After a rough start to Uber operations in Costa Rica over the weekend, President Luis Guillermo Solís’ administration finds itself at loggerheads with the ride-hailing company and with the Traffic Police union over how to enforce the country’s transportation laws.
Hours after Uber service went live in San José Friday afternoon, police impounded two Uber vehicles. Later that same night, vandals smashed the windows of a car that was in Uber service, according to the company. Uber said that those drivers had its full support, legally and financially, according to company spokeswoman Rocío Paniagua.
Sunday, in an interview with Channel 7 TV News, Traffic Police Union President Homer Alfaro accused authorities of unduly pressuring officers to go after Uber drivers at the expense of their other duties. Alfaro said officials were “coercing” traffic cops to go after the app’s drivers.
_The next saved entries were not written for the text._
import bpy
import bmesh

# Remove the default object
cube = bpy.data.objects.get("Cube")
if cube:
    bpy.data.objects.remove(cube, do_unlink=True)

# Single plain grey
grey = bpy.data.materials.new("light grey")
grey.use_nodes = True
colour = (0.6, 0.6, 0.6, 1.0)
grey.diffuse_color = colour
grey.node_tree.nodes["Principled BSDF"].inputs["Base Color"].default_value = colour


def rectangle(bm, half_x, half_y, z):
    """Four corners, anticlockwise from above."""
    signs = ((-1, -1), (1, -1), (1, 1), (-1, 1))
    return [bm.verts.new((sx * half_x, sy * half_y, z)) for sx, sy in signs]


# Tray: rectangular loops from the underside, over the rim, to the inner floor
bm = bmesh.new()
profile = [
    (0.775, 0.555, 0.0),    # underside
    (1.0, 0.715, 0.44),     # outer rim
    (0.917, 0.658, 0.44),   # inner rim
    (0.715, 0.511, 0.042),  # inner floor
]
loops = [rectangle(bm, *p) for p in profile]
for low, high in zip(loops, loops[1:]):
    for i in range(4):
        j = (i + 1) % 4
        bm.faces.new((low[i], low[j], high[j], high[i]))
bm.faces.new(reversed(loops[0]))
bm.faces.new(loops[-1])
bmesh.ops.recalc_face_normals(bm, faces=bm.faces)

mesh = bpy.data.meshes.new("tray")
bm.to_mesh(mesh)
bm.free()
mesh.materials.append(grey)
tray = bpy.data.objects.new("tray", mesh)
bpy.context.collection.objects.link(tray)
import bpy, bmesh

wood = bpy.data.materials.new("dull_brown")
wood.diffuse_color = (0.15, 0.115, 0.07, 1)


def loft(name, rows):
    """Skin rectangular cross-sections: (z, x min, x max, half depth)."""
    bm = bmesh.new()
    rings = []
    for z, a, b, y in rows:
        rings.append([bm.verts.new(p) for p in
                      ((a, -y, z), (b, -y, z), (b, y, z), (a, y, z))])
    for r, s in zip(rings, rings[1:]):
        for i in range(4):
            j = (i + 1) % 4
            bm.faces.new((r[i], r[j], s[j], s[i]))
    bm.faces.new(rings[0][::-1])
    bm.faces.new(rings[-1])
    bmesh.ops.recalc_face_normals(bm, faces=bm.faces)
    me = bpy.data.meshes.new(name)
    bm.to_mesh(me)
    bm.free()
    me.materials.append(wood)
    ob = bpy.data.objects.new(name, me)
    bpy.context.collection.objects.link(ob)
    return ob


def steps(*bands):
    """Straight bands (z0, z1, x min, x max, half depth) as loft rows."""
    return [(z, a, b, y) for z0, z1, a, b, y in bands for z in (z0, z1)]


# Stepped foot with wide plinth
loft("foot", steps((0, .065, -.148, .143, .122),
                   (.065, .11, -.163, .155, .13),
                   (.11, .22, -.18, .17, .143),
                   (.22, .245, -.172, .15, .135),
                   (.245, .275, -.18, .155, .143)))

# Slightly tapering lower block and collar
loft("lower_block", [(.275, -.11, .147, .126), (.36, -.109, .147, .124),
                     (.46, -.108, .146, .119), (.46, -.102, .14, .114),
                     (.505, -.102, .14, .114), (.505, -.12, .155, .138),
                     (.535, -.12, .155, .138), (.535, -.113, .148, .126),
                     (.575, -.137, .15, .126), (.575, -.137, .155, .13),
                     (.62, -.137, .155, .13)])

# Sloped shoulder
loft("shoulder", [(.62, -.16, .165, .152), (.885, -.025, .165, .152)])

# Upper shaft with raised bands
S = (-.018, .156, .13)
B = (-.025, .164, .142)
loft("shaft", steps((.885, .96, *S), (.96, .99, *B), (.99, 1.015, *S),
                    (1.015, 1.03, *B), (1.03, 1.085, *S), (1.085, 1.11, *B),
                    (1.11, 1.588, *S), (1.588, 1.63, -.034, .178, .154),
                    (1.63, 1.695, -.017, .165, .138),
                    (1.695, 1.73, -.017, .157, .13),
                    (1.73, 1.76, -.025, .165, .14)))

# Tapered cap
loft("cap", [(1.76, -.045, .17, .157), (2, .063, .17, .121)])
Alfaro told Channel 7 that it would be an “abuse of power” for Traffic Police to interrogate drivers about who was or was not an Uber driver.
Traffic Police Commissioner Mario Calderón denied Alfaro’s allegation in a statement Monday afternoon. Calderón replied that enforcing Costa Rican law on the illegal transport of people was not an abuse of power but rather … continue reading
Via:: Tico Times